# [Problem statement]
Check each line of the entries below for the word "THREE", and copy out the ones that have it.
======== Entries shown
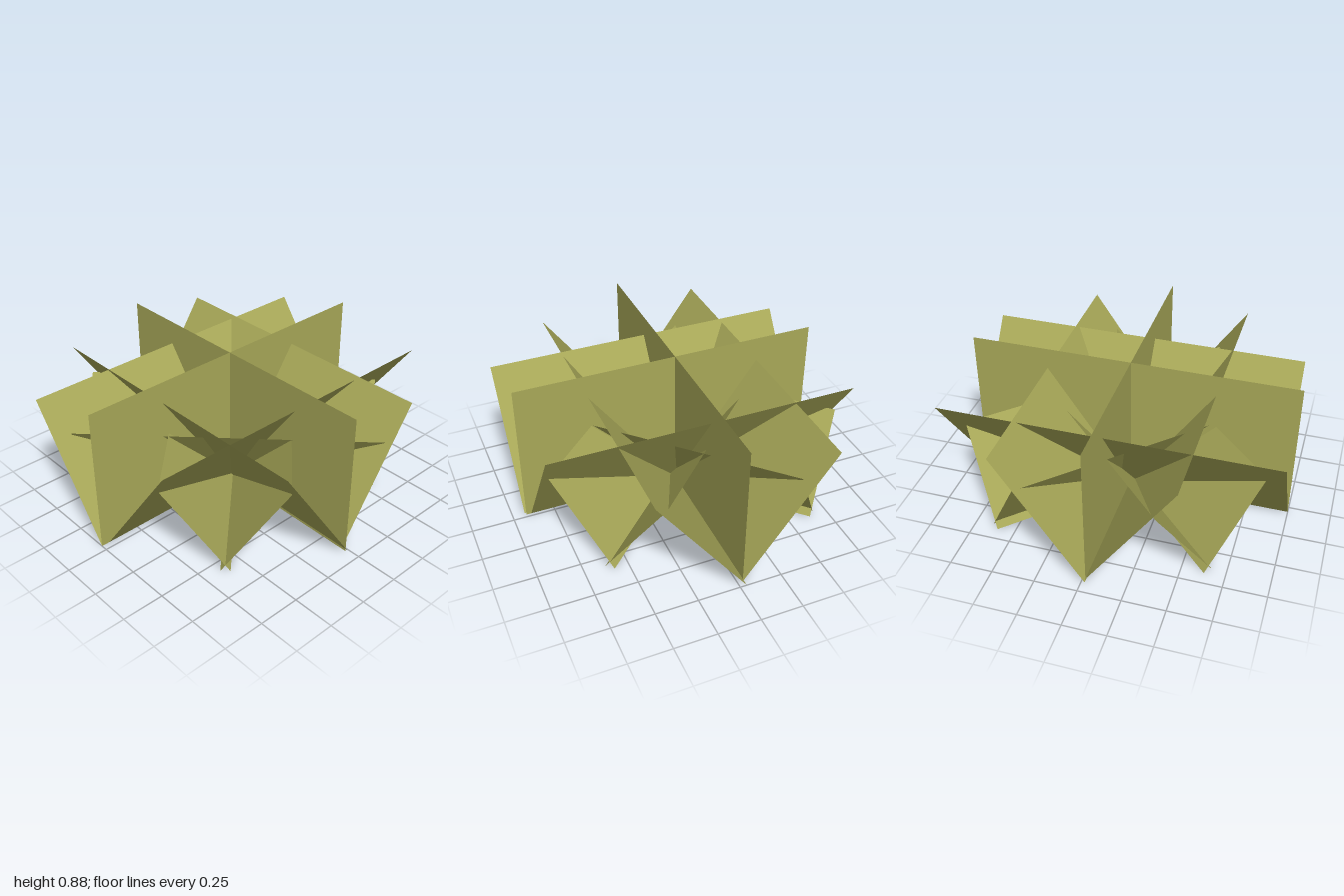
import * as THREE from 'three';

export function createModel() {
  const group = new THREE.Group();
  group.name = 'leafyPlant';
  const olive = new THREE.MeshStandardMaterial({ color: 0xa8a858, side: THREE.DoubleSide });
  olive.name = 'olive';

  // One flat leaf card: bottom edge a-b, top edge shifted by (dx, dz) and raised to topY
  function card(name, a, b, dx, dz, topY, bottomY = 0) {
    const geo = new THREE.BufferGeometry();
    geo.setAttribute('position', new THREE.Float32BufferAttribute([
      a[0], bottomY, a[1],
      b[0], bottomY, b[1],
      b[0] + dx, topY, b[1] + dz,
      a[0] + dx, topY, a[1] + dz,
    ], 3));
    geo.setIndex([0, 1, 2, 0, 2, 3]);
    geo.computeVertexNormals();
    const mesh = new THREE.Mesh(geo, olive);
    mesh.name = name;
    group.add(mesh);
  }

  // Upright crossed cards in the middle
  card('uprightLeafAcross', [-0.915, 0.02], [0.92, 0.02], 0, 0, 0.88);
  card('uprightLeafAlong', [-0.04, 1], [-0.04, -0.95], 0, 0, 0.88);

  // Large cards leaning out to the four sides
  card('frontLeaf', [-0.92, 0.02], [0.93, 0.02], 0, 0.5, 0.75, 0.015);
  card('backLeaf', [0.89, 0.02], [-0.93, 0.02], 0, -0.51, 0.75);
  card('rightLeaf', [-0.04, -0.96], [-0.04, 1], -0.53, 0, 0.73);
  card('leftLeaf', [-0.04, 0.95], [-0.04, -1], 0.53, 0, 0.73);

  // Shorter diagonal pairs, each leaning out and crossing just above the ground
  const s = 0.02, out = 0.265;
  for (const side of [1, -1]) {
    const suffix = side > 0 ? 'Left' : 'Right';
    const o = s * side, d = out * side;
    card('diagonalLeafA' + suffix, [-0.655 - o, -0.625 + o], [0.585 - o, 0.625 + o], d, -d, 0.535);
    card('diagonalLeafB' + suffix, [-0.655 - o, 0.65 - o], [0.605 - o, -0.585 - o], d, d, 0.535);
  }
  return group;
}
================
# [Answer area]
import * as THREE from 'three';
  const group = new THREE.Group();
  const olive = new THREE.MeshStandardMaterial({ color: 0xa8a858, side: THREE.DoubleSide });
    const geo = new THREE.BufferGeometry();
    geo.setAttribute('position', new THREE.Float32BufferAttribute([
    const mesh = new THREE.Mesh(geo, olive);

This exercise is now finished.